◆ Available records ◆
-- Opening Marker --

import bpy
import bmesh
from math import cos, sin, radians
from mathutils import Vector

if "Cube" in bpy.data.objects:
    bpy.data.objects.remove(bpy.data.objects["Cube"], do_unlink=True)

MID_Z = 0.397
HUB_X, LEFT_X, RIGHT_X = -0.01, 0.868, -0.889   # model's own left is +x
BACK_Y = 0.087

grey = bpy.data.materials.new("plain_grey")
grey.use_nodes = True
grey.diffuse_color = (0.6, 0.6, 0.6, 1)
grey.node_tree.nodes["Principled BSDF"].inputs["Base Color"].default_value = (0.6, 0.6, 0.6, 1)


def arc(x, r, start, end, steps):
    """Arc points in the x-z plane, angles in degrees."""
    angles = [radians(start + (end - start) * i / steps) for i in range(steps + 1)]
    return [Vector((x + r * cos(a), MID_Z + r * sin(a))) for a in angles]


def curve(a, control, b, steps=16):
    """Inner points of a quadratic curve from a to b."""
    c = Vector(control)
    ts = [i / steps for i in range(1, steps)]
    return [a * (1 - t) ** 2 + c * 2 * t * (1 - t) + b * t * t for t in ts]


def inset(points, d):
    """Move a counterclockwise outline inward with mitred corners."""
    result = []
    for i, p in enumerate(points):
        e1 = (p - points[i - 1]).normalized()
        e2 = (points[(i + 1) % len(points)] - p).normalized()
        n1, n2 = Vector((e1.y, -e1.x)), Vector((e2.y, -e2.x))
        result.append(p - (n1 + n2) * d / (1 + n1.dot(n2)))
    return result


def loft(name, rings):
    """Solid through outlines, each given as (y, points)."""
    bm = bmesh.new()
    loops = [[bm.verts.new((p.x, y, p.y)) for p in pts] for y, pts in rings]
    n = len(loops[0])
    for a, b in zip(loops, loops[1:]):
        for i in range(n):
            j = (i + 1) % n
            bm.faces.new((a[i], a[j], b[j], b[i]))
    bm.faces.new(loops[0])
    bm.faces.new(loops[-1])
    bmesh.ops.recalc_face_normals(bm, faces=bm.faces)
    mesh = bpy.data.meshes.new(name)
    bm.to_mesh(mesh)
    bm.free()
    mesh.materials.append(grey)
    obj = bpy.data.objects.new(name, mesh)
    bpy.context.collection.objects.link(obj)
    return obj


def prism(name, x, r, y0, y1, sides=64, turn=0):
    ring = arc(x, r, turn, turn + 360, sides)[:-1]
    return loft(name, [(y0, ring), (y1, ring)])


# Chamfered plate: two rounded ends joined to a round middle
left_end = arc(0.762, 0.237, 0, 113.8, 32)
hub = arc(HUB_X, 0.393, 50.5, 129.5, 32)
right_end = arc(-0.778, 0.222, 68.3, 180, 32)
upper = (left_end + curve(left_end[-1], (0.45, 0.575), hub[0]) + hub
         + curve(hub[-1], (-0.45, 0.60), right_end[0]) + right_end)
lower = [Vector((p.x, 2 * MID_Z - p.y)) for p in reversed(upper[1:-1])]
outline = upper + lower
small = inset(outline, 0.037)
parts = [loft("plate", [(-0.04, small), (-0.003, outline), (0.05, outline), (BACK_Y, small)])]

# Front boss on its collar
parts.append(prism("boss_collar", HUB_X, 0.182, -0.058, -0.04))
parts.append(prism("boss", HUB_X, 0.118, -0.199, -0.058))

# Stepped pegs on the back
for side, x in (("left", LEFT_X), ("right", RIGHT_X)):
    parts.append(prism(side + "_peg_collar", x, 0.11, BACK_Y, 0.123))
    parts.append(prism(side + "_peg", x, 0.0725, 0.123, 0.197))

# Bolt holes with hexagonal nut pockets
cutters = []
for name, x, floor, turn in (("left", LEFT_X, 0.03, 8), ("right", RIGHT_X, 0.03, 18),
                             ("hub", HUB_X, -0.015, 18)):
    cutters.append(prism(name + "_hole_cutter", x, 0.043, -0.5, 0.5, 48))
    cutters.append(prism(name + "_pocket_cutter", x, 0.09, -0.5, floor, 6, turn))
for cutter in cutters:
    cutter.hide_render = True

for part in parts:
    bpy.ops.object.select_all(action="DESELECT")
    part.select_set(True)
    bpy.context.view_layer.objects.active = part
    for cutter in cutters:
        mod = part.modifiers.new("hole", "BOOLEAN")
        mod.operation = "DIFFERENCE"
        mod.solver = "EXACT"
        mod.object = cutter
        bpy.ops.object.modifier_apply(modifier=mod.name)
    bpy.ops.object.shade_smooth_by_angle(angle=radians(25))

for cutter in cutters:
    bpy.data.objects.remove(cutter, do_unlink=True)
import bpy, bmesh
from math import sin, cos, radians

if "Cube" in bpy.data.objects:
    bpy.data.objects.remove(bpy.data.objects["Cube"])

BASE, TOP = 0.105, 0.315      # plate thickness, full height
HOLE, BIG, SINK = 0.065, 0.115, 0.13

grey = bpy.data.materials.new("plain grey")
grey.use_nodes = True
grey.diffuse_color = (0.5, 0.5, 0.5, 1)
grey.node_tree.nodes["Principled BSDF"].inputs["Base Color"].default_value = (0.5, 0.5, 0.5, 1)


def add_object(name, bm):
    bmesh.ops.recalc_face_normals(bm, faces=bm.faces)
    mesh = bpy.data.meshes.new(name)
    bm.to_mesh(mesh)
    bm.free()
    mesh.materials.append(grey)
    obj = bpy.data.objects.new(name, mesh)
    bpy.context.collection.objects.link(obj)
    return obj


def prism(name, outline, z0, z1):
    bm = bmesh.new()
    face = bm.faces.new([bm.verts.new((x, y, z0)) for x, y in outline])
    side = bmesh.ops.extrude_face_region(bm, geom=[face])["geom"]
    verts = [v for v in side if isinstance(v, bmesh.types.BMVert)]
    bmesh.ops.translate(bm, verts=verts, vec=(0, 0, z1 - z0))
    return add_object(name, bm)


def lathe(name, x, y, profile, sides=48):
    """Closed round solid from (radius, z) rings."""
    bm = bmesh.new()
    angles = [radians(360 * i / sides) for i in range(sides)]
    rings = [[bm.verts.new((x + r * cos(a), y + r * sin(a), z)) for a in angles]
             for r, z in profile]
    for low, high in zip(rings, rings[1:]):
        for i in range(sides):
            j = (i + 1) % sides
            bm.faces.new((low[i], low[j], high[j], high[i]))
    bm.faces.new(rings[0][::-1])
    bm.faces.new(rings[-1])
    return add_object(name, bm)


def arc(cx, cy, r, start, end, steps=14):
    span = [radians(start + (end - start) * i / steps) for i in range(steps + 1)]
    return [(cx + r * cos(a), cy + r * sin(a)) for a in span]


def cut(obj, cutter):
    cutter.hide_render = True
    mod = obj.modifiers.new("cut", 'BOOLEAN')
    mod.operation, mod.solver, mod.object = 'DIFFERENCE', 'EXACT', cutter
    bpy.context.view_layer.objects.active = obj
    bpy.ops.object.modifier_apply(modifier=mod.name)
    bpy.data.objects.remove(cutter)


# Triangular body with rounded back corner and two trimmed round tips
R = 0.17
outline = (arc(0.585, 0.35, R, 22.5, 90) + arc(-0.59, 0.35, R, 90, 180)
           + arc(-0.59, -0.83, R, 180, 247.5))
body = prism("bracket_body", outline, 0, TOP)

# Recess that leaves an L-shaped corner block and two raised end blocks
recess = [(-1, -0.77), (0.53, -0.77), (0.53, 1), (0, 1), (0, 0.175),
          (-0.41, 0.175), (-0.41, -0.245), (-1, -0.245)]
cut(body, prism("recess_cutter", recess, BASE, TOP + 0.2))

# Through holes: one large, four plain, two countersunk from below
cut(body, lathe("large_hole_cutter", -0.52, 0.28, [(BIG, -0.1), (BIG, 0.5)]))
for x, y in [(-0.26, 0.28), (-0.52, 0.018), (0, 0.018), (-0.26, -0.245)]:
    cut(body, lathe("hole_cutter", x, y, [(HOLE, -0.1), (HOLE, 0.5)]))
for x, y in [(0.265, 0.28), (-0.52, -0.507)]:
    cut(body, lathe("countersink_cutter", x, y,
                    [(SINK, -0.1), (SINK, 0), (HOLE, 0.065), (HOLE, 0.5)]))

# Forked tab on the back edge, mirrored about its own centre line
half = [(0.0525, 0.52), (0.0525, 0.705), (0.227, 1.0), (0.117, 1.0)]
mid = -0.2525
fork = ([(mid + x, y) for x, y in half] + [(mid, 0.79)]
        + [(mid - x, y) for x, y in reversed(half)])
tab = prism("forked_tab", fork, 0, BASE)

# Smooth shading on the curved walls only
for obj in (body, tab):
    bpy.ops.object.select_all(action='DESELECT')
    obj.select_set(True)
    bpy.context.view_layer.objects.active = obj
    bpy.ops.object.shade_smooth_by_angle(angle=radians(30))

-- Closing Marker --

If a line in the entries includes the word "prism", copy that line out.

def prism(name, x, r, y0, y1, sides=64, turn=0):
parts.append(prism("boss_collar", HUB_X, 0.182, -0.058, -0.04))
parts.append(prism("boss", HUB_X, 0.118, -0.199, -0.058))
    parts.append(prism(side + "_peg_collar", x, 0.11, BACK_Y, 0.123))
    parts.append(prism(side + "_peg", x, 0.0725, 0.123, 0.197))
    cutters.append(prism(name + "_hole_cutter", x, 0.043, -0.5, 0.5, 48))
    cutters.append(prism(name + "_pocket_cutter", x, 0.09, -0.5, floor, 6, turn))
def prism(name, outline, z0, z1):
body = prism("bracket_body", outline, 0, TOP)
cut(body, prism("recess_cutter", recess, BASE, TOP + 0.2))
tab = prism("forked_tab", fork, 0, BASE)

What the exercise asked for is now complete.